I would say there is a direct correlation between the way people live with these smaller, cuddlier toy-type breeds and the dog's behavioral problems. Unfortunately alot of them develop serious behavioral problems because the owners feel like any sense of firm, strict discipline will break the dog in half. Factors that worsen the issues include the dog spending too much time in the owners' arms or lap, and attempts to calm them and take them out of attack mode using soft speach and physical affection. In other words, many of these dogs spend much of their lives at or near eye level with other humans, while their owners unknowingly nurture a dominant state of mind by giving them positive physical touch while they are in the middle of misbehaving. It increases the chances that they will become dominant, obnoxious, and in some cases aggressive. I would wager good money that at some point this dog has done something obnoxious and inappropriate, and the first thing you did in response was grab him in your arms and pick him up off the floor.

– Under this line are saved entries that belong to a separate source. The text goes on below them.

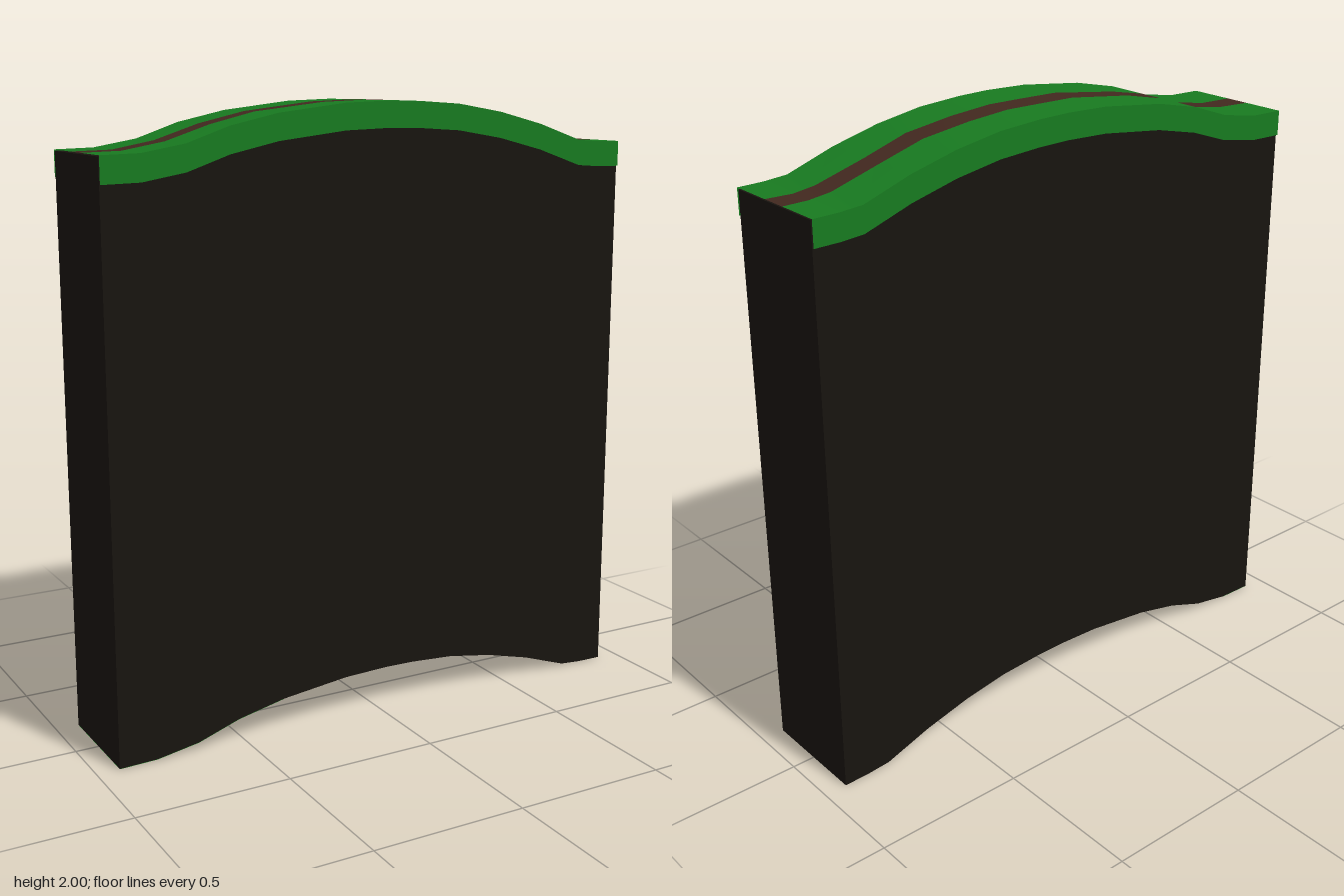
import * as THREE from 'three';

// Stations along the hill: x, underside height, back and front edge of the path
const STATIONS = [
  [-0.925, 0, -0.045, 0.04], [-0.8, 0.003, -0.037, 0.042], [-0.66, 0.027, -0.05, 0.036],
  [-0.52, 0.075, -0.035, 0.05], [-0.36, 0.11, -0.045, 0.027], [-0.13, 0.137, -0.04, 0.045],
  [0.02, 0.142, -0.05, 0.037], [0.13, 0.14, -0.04, 0.047], [0.28, 0.13, -0.047, 0.04],
  [0.44, 0.103, -0.035, 0.05], [0.6, 0.062, -0.047, 0.03], [0.76, 0.007, -0.035, 0.047],
  [0.84, 0.001, -0.045, 0.036], [0.925, 0, -0.045, 0.045],
];
const TOP = 1.858;       // height of the turf above the underside
const LIP = 0.083;       // depth of the turf hanging over the sides
const BODY_Z = 0.186;
const TURF_Z = 0.193;

const material = (color) => new THREE.MeshStandardMaterial({ color, side: THREE.DoubleSide });

// Strip between two edges; each edge maps a station to [y, z]
function ribbon(name, mat, edgeA, edgeB, stations = STATIONS) {
  const pos = [], index = [];
  stations.forEach((s, i) => {
    pos.push(s[0], ...edgeA(s), s[0], ...edgeB(s));
    if (i) {
      const k = 2 * i;
      index.push(k - 2, k - 1, k, k, k - 1, k + 1);
    }
  });
  const geo = new THREE.BufferGeometry();
  geo.setAttribute('position', new THREE.Float32BufferAttribute(pos, 3));
  geo.setIndex(index);
  geo.computeVertexNormals();
  const mesh = new THREE.Mesh(geo, mat);
  mesh.name = name;
  return mesh;
}

export function createModel() {
  const group = new THREE.Group();
  group.name = 'hillSegment';
  const soil = material(0x18140f);
  const grass = material(0x187a20);
  const dirt = material(0x42281f);

  // Soil block, curved above and below
  const shape = new THREE.Shape([
    ...STATIONS.map(([x, y]) => new THREE.Vector2(x, y)),
    ...STATIONS.map(([x, y]) => new THREE.Vector2(x, y + TOP - 0.004)).reverse(),
  ]);
  const bodyGeo = new THREE.ExtrudeGeometry(shape, { depth: 2 * BODY_Z, bevelEnabled: false });
  bodyGeo.translate(0, 0, -BODY_Z);
  const body = new THREE.Mesh(bodyGeo, soil);
  body.name = 'soilBlock';
  group.add(body);

  // Turf on top, either side of the winding path
  const top = (z) => (s) => [s[1] + TOP, z(s)];
  const back = (s) => s[2], front = (s) => s[3];
  group.add(
    ribbon('backTurf', grass, top(() => -TURF_Z), top(back)),
    ribbon('dirtPath', dirt, top(back), top(front)),
    ribbon('frontTurf', grass, top(front), top(() => TURF_Z)),
  );

  // Turf lips hanging over the front and back
  const upper = (z) => (s) => [s[1] + TOP, z];
  const lower = (z) => (s) => [s[1] + TOP - LIP, z];
  group.add(
    ribbon('frontTurfLip', grass, upper(TURF_Z), lower(TURF_Z)),
    ribbon('backTurfLip', grass, lower(-TURF_Z), upper(-TURF_Z)),
  );

  // Green patch under one end, narrowing towards the middle
  const patchEdge = (s) => Math.max(-BODY_Z, BODY_Z - (-0.36 - s[0]) * 0.85);
  group.add(ribbon('undersidePatch', grass,
    (s) => [s[1] - 0.001, BODY_Z], (s) => [s[1] - 0.001, patchEdge(s)], STATIONS.slice(0, 5)));

  return group;
}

If this were a Pittbull or Rottweiler, I would, in a way that does not cause permanent injury, make the little bugger feel like its life was about to end every time it exhibited this type of behavior. It would be no different with this being a 'Pekepoo.' He would loose all of his un-supervised freedom in my home, spending most of his time in a crate or else by my side on a leash with a corrective collar. I would rattle his brain with a high level leash correction every time he gowled, bit me or anyone else, or even looked at one of the children wrong. While doing it I would tell him NO in a calm, but assertive tone of voice. Often times a dog with a dominant mindset won't respond well to positive reinforcement. Before you can use that concept, the dog first has to learn that the bad behavior it exhibits won't be tolerated for one more second, and will always bring swift, powerful, memorable corrections. Before you can even start to work with a dog like this, you first have to lay a basic groundwork where it's first desire in life is to please you, and its number one priority in life is to avoid pissing you off.
He would never get a single treat again without sitting calmly to wait for it. He would get enough exercise on a daily basis to make him want to sleep for a long time afterward. It shouldn't be wild romp time in the yard, it should be calm, steady, continuous exercise under your supervision. If you aren't physically capable of doing this anymore, you need to put the dog on a treadmill and train him to use it.
Obedience training would begin again from the ground-up, as this will help remind the dog of its place in the home. And I would start reinforcing some basic pack structure rules. The dog would no longer get to enjoy any prime resting spots that are normally reserved for humans. He wouldn't get any couch time or bed time. He would probably be in a crate while I ate dinner, and be fed after me.